All of your engagement efforts are for nothing if your top leaders aren’t on board with your strategy. Strong leadership has a two-fold value in maintaining excellent employee engagement.

Leaders must be on board with management’s decision to make employee engagement a top business priority. However, many HR leaders find it challenging to demonstrate the value of engagement to management.

The solution to catching the attention of company management is to focus on the ROI of engagement strategies. You need to demonstrate all of the benefits involved with investing in engagement strategies, showing how it affects the bottom line of the company.

Does Your Organization Have the Right Leaders?

A leader’s most important task is taking care of the company’s people. You need to incorporate that same sense of service into your company’s culture to be successful in lifting engagement. Effective leaders have personality traits and behaviors that bring out the best in employees.

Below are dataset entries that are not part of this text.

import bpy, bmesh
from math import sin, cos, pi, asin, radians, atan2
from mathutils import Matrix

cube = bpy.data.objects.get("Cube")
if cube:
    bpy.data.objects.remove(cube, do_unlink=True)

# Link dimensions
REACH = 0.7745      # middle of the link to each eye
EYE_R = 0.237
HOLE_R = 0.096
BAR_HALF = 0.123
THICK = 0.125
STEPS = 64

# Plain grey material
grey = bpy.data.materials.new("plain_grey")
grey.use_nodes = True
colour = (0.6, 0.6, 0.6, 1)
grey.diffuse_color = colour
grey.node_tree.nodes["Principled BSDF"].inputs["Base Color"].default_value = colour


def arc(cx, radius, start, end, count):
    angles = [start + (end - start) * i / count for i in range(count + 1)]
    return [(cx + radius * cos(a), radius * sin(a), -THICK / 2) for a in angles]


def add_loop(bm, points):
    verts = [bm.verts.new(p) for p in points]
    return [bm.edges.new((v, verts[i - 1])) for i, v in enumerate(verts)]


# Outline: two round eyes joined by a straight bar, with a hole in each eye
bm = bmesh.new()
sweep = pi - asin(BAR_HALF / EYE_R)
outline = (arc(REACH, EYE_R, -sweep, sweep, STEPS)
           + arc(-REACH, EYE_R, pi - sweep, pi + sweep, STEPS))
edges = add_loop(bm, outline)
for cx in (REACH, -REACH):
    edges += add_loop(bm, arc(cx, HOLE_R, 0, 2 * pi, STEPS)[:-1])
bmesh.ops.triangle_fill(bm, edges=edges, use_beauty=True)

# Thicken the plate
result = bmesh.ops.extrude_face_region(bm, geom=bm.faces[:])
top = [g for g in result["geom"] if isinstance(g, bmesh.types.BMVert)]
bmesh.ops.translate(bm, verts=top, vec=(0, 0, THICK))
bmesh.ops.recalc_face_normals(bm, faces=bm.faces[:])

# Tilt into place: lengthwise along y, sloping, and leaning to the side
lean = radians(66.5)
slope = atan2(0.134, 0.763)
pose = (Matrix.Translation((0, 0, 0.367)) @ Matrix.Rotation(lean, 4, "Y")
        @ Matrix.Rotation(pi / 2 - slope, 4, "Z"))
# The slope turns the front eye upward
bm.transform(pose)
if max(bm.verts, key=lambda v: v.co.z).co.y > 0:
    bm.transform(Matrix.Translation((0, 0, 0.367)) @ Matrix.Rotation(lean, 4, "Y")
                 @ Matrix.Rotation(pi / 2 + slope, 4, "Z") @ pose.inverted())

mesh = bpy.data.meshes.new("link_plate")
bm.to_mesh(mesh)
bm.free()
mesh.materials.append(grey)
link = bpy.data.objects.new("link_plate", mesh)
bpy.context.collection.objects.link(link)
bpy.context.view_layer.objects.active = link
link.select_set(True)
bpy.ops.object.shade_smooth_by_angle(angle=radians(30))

It’s important to note that leadership has no bearing on tenure at the company. How long a manager has been with the company has no bearing on their effectiveness in a leadership role.

Companies need to start investing in leadership development as much as they are investing in other areas of the employee experience. When managers don’t have the tools they need to lead correctly, it trickles down to affect the entire team.

Closing the leadership gaps is about equipping managers with the tools, technology, and training they need to enhance the workplace, allowing them to spend more time on motivating and inspiring employees to perform.

Strategies to Strengthen Company Leadership

There are two strategies that you can use to strengthen the leadership in your organization, helping your managers level-up to their commitments

Create a Continuous Feedback Loop

Research on employee-manager relationships shows that communications are the key area that employees feel managers need to work on improving. Managers need to work out a regular schedule for face-to-face meetings with employees in private.

These informal meetings help to strengthen the manager-employee relationship by building trust and rapport between the parties. Managers need to listen to employees’ concerns in these meetings and map out a plan to address these concerns.

Implementing a plan to resolve any issues before the date of the next meeting will help to spur employee engagement with problem-solving.

Implement the Leadership Effectiveness Index

Leaders need to hold themselves accountable for the employee experience by measuring engagement. You can ask your employees a series of questions to get feedback on your progress of becoming a more effective leader in your organization.

The questionnaire should help managers understand employee satisfaction levels and where management needs to improve. These questions need to fall into your regular face-to-face employee meetings, providing you with a guide to measuring your performance of lifting employee engagement levels.

When starting your leadership effectiveness index, it’s critical to remember to create a baseline. By establishing a baseline, you can measure the trend moving forward. By using the benchmark as a measurement, managers can identify potential disengagement triggers, as well as any existing leadership challenges.